### PROVIDED MATERIAL ###

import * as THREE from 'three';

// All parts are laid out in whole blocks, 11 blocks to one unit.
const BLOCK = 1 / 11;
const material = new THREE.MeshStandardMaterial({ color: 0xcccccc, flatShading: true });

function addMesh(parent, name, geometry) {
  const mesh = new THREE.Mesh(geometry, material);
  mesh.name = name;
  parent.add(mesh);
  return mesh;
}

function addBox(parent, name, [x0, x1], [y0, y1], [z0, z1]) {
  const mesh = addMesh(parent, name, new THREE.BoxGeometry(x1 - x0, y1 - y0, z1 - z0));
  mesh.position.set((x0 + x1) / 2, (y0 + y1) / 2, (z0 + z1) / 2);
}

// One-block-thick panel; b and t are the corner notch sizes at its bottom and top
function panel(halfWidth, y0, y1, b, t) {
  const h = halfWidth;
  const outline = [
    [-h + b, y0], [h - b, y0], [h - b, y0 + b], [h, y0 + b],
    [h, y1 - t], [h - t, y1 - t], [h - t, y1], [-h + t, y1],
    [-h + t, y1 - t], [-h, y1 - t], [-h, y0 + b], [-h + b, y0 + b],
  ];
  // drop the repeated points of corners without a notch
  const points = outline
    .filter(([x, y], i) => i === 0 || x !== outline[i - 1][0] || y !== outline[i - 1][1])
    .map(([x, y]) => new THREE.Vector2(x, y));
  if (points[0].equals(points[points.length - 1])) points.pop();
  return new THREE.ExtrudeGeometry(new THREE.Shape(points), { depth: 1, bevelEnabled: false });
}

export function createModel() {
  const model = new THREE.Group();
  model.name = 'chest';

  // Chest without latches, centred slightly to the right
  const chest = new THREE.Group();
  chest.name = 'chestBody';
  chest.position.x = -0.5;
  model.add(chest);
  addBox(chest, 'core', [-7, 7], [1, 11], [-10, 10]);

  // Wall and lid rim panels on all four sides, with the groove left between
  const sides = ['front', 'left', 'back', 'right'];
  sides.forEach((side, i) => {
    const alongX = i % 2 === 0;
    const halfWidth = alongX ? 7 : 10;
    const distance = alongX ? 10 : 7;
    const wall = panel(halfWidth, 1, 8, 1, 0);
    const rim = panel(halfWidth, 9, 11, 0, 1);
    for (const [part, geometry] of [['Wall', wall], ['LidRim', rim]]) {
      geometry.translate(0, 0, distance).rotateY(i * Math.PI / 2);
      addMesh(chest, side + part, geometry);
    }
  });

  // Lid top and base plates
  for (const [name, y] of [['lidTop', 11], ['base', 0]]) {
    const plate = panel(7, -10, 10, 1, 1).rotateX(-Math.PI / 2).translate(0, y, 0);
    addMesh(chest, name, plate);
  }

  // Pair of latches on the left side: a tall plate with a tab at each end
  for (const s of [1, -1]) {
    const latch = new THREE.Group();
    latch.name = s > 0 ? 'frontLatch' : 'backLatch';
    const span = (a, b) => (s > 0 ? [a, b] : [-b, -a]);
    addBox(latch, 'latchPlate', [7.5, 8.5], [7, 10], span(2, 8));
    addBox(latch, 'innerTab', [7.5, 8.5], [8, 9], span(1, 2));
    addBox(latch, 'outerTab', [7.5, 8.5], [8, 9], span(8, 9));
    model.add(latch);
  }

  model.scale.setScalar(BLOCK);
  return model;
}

###

WHAT IS REQUIRED: What you return should match every line above exactly.

RESULT OF THIS TASK:
import * as THREE from 'three';

// All parts are laid out in whole blocks, 11 blocks to one unit.
const BLOCK = 1 / 11;
const material = new THREE.MeshStandardMaterial({ color: 0xcccccc, flatShading: true });

function addMesh(parent, name, geometry) {
  const mesh = new THREE.Mesh(geometry, material);
  mesh.name = name;
  parent.add(mesh);
  return mesh;
}

function addBox(parent, name, [x0, x1], [y0, y1], [z0, z1]) {
  const mesh = addMesh(parent, name, new THREE.BoxGeometry(x1 - x0, y1 - y0, z1 - z0));
  mesh.position.set((x0 + x1) / 2, (y0 + y1) / 2, (z0 + z1) / 2);
}

// One-block-thick panel; b and t are the corner notch sizes at its bottom and top
function panel(halfWidth, y0, y1, b, t) {
  const h = halfWidth;
  const outline = [
    [-h + b, y0], [h - b, y0], [h - b, y0 + b], [h, y0 + b],
    [h, y1 - t], [h - t, y1 - t], [h - t, y1], [-h + t, y1],
    [-h + t, y1 - t], [-h, y1 - t], [-h, y0 + b], [-h + b, y0 + b],
  ];
  // drop the repeated points of corners without a notch
  const points = outline
    .filter(([x, y], i) => i === 0 || x !== outline[i - 1][0] || y !== outline[i - 1][1])
    .map(([x, y]) => new THREE.Vector2(x, y));
  if (points[0].equals(points[points.length - 1])) points.pop();
  return new THREE.ExtrudeGeometry(new THREE.Shape(points), { depth: 1, bevelEnabled: false });
}

export function createModel() {
  const model = new THREE.Group();
  model.name = 'chest';

  // Chest without latches, centred slightly to the right
  const chest = new THREE.Group();
  chest.name = 'chestBody';
  chest.position.x = -0.5;
  model.add(chest);
  addBox(chest, 'core', [-7, 7], [1, 11], [-10, 10]);

  // Wall and lid rim panels on all four sides, with the groove left between
  const sides = ['front', 'left', 'back', 'right'];
  sides.forEach((side, i) => {
    const alongX = i % 2 === 0;
    const halfWidth = alongX ? 7 : 10;
    const distance = alongX ? 10 : 7;
    const wall = panel(halfWidth, 1, 8, 1, 0);
    const rim = panel(halfWidth, 9, 11, 0, 1);
    for (const [part, geometry] of [['Wall', wall], ['LidRim', rim]]) {
      geometry.translate(0, 0, distance).rotateY(i * Math.PI / 2);
      addMesh(chest, side + part, geometry);
    }
  });

  // Lid top and base plates
  for (const [name, y] of [['lidTop', 11], ['base', 0]]) {
    const plate = panel(7, -10, 10, 1, 1).rotateX(-Math.PI / 2).translate(0, y, 0);
    addMesh(chest, name, plate);
  }

  // Pair of latches on the left side: a tall plate with a tab at each end
  for (const s of [1, -1]) {
    const latch = new THREE.Group();
    latch.name = s > 0 ? 'frontLatch' : 'backLatch';
    const span = (a, b) => (s > 0 ? [a, b] : [-b, -a]);
    addBox(latch, 'latchPlate', [7.5, 8.5], [7, 10], span(2, 8));
    addBox(latch, 'innerTab', [7.5, 8.5], [8, 9], span(1, 2));
    addBox(latch, 'outerTab', [7.5, 8.5], [8, 9], span(8, 9));
    model.add(latch);
  }

  model.scale.setScalar(BLOCK);
  return model;
}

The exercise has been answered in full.